» **Directions**
The answer must be one number: how many lines in the records below contain the word "True".

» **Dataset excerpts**
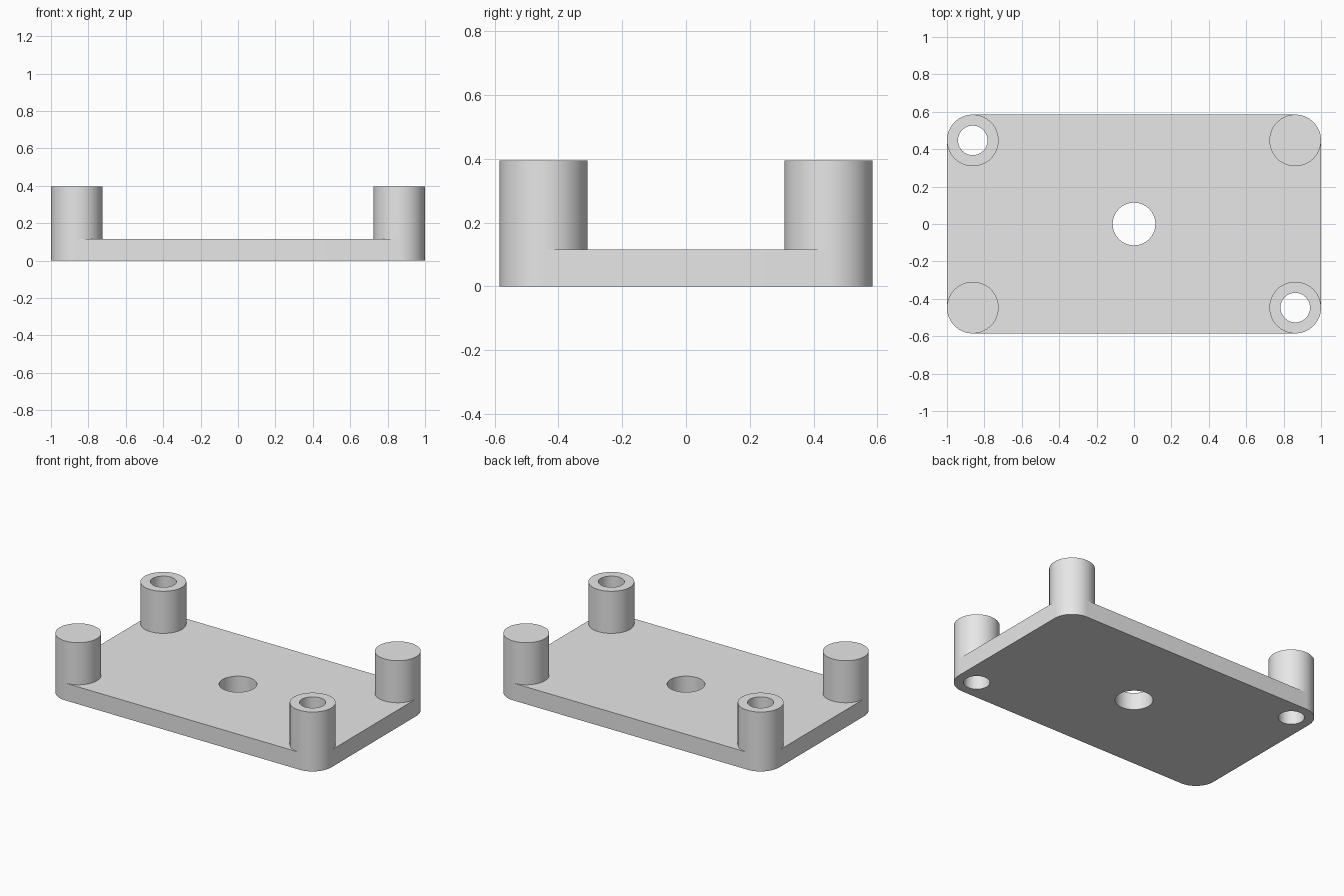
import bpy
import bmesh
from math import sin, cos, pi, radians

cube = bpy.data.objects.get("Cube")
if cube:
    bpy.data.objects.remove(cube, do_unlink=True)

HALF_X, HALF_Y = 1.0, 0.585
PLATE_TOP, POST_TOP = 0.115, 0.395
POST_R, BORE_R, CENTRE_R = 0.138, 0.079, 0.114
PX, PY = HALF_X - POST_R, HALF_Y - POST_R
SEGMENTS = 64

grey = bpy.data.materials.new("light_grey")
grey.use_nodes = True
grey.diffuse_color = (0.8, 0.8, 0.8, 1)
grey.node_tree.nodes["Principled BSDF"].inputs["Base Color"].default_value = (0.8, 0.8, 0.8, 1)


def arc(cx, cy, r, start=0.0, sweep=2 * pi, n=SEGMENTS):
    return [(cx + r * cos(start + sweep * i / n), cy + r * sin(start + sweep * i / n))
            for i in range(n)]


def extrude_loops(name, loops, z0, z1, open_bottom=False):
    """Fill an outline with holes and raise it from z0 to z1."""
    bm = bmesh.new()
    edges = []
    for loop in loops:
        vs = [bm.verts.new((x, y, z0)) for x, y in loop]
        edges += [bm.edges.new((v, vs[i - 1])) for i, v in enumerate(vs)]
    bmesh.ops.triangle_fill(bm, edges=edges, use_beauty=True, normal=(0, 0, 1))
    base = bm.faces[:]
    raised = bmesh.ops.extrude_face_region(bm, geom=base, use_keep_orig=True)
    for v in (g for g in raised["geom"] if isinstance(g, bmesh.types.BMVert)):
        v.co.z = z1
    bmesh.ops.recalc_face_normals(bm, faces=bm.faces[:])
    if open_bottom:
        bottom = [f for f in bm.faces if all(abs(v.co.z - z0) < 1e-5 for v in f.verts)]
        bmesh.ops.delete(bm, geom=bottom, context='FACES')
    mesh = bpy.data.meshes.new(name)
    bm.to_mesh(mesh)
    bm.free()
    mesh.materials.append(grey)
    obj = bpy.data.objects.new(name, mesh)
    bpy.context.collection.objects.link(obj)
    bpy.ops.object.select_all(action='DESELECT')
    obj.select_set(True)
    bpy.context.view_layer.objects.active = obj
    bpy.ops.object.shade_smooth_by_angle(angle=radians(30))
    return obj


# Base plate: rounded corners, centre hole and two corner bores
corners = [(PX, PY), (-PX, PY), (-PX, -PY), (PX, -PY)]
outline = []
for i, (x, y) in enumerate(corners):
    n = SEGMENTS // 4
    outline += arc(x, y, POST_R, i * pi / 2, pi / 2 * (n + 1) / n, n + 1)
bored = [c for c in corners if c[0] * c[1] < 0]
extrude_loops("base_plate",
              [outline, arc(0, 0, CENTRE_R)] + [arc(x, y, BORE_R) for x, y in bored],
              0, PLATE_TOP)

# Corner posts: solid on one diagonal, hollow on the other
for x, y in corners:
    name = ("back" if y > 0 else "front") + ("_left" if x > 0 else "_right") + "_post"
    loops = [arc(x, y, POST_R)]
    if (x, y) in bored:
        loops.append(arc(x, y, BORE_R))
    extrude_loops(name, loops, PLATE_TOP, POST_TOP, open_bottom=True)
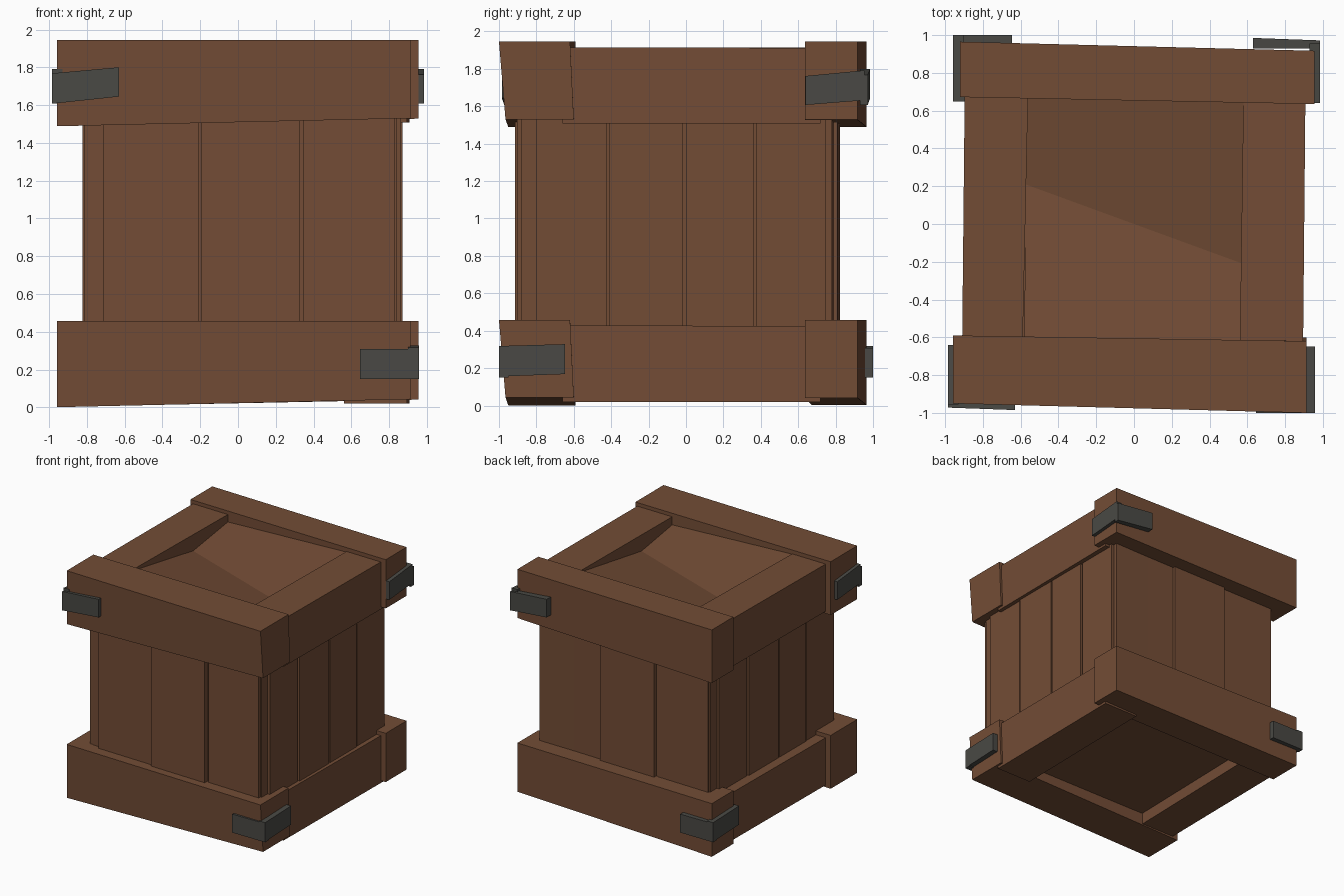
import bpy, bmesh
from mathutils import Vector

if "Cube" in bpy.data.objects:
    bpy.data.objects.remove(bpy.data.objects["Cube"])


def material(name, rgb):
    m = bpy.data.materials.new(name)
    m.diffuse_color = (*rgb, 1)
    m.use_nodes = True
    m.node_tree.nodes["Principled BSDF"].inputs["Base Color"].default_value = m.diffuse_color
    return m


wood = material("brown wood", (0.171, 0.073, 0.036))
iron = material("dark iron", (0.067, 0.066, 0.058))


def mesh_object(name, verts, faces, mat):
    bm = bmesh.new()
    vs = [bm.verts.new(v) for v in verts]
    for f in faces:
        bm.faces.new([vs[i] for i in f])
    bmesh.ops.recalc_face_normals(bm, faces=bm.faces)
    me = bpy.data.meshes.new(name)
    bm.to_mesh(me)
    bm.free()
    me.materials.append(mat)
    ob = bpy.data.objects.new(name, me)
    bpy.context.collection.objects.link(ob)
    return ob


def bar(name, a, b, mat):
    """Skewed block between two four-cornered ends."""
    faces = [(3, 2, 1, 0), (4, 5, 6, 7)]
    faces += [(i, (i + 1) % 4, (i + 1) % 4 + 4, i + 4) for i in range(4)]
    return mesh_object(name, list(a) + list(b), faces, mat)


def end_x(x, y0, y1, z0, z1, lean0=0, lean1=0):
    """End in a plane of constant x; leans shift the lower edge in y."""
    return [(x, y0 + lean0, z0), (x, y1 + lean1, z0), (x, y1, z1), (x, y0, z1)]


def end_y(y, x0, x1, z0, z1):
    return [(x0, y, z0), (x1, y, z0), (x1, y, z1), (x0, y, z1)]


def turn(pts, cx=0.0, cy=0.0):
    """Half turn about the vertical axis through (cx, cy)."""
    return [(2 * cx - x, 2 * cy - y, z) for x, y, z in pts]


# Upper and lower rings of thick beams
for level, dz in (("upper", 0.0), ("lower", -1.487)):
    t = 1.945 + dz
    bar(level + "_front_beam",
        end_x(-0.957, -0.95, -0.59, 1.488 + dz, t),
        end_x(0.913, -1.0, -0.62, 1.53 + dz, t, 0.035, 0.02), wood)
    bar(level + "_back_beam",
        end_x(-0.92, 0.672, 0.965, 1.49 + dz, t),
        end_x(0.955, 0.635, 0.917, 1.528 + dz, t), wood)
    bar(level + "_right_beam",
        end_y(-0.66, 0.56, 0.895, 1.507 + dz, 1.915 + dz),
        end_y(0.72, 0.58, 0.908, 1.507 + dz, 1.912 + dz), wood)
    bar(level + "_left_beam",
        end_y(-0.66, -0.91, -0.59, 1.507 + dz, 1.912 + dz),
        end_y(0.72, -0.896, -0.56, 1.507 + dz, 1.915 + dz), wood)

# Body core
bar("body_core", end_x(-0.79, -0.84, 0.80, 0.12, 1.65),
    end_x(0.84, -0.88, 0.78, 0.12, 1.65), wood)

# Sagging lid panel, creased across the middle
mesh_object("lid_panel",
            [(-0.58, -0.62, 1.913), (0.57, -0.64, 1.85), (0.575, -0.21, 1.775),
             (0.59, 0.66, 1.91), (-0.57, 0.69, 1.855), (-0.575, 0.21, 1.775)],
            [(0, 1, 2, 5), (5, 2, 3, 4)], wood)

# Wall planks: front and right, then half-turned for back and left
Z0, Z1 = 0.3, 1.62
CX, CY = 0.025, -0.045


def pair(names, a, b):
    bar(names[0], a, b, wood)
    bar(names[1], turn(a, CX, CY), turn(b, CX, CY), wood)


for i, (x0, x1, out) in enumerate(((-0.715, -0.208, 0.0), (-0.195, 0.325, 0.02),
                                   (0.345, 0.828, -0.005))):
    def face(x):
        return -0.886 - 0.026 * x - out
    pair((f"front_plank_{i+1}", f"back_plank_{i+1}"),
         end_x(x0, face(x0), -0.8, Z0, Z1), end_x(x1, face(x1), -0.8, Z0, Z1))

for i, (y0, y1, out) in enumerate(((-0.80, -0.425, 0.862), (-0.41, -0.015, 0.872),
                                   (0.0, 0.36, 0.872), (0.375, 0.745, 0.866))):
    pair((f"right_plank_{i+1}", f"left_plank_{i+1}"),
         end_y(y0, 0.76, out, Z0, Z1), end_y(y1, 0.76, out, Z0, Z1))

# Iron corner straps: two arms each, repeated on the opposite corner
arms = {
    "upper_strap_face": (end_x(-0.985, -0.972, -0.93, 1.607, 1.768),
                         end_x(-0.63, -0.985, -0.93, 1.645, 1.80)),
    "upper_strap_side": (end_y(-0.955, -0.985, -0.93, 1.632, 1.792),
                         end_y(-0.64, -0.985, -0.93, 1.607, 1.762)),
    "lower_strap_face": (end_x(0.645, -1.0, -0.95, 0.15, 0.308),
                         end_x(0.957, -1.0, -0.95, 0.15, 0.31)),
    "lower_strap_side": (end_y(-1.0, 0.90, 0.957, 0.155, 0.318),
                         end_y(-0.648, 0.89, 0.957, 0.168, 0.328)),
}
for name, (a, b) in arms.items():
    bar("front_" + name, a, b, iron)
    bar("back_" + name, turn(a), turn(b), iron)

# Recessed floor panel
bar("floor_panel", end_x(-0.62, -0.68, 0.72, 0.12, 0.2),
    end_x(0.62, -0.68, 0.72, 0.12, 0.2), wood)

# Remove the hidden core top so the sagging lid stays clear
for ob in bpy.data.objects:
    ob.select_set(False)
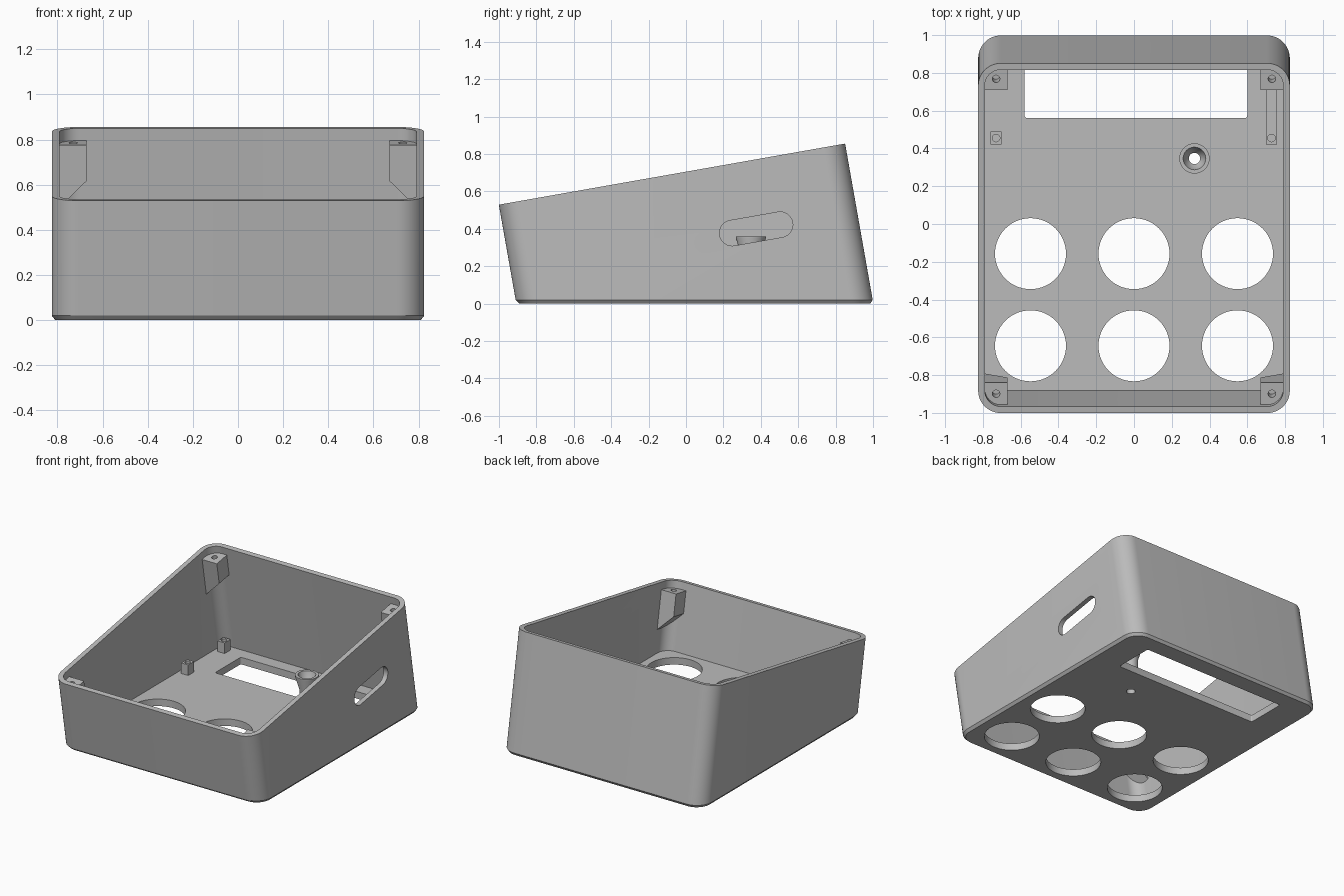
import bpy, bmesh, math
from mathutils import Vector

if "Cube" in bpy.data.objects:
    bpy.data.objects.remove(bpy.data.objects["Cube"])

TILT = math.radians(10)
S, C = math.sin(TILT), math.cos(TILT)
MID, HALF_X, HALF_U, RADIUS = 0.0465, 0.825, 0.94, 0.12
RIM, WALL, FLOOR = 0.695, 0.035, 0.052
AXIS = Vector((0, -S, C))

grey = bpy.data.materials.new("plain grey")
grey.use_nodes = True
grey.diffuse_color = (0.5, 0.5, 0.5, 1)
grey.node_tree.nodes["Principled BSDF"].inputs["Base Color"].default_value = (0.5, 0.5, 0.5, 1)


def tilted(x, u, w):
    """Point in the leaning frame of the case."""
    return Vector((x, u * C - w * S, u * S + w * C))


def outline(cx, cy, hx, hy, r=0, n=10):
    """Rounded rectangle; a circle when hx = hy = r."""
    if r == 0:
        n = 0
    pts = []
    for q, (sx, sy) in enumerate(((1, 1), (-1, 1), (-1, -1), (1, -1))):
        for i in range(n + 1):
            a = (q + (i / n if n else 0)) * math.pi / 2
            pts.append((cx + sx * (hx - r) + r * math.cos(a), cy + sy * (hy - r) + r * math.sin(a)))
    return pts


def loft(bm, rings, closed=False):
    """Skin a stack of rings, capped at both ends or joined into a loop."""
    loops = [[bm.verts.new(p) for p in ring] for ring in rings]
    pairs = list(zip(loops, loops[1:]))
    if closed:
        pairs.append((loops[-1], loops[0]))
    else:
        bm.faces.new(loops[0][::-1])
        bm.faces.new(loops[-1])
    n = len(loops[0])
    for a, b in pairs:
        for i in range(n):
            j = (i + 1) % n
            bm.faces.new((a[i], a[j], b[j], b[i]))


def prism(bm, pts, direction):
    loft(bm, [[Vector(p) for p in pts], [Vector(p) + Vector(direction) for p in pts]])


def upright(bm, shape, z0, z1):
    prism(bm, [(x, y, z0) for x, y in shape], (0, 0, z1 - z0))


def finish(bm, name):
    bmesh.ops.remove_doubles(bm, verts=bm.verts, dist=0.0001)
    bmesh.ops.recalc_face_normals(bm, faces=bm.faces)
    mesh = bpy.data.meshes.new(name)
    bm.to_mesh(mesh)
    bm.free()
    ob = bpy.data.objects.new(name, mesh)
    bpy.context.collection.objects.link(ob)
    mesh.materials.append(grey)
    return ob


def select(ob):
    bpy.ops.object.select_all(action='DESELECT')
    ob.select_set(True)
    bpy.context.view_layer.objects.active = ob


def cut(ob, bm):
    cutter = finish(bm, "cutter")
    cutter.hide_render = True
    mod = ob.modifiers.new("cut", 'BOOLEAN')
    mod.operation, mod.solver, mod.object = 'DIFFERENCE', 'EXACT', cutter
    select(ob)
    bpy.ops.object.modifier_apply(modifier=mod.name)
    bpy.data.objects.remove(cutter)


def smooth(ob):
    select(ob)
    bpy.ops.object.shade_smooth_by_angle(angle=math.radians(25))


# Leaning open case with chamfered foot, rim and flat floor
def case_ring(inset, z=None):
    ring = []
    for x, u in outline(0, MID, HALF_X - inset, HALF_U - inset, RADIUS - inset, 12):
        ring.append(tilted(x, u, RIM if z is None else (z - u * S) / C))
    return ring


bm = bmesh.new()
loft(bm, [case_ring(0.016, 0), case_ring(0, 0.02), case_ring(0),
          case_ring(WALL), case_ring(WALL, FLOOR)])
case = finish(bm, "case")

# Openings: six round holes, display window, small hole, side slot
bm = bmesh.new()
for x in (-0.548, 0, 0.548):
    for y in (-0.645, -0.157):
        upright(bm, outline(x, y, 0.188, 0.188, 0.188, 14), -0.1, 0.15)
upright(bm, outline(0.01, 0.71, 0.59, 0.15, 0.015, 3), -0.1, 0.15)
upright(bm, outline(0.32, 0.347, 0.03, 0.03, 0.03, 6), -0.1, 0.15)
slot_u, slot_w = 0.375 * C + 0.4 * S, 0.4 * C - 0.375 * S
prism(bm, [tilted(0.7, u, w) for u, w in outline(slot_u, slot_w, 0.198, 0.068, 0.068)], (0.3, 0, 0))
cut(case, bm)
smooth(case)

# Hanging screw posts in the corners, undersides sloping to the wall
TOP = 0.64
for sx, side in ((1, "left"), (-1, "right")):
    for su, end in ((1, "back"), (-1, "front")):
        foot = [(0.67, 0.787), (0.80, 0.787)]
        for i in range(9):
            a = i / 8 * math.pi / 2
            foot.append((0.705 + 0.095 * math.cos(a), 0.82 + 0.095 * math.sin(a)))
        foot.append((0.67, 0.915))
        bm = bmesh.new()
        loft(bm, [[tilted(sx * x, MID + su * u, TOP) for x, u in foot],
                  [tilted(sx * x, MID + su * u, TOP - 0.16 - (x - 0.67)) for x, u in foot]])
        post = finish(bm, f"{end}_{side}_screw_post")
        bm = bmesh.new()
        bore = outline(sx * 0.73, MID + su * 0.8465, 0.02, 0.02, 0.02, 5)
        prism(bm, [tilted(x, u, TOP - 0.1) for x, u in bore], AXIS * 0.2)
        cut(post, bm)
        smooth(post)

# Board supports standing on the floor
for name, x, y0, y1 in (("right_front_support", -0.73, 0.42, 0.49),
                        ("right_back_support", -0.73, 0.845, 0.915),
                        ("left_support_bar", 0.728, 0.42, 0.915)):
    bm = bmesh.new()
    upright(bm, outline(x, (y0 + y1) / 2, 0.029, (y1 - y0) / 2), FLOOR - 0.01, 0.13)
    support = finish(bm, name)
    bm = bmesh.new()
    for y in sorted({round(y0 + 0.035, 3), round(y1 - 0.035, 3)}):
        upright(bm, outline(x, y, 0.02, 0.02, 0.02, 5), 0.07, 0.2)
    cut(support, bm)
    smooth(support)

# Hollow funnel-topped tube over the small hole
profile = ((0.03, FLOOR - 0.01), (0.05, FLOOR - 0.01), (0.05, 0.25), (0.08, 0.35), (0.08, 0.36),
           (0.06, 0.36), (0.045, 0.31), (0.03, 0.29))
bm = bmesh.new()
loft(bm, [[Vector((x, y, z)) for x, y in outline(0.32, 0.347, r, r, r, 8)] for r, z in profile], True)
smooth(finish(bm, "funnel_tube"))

» **The answer**
11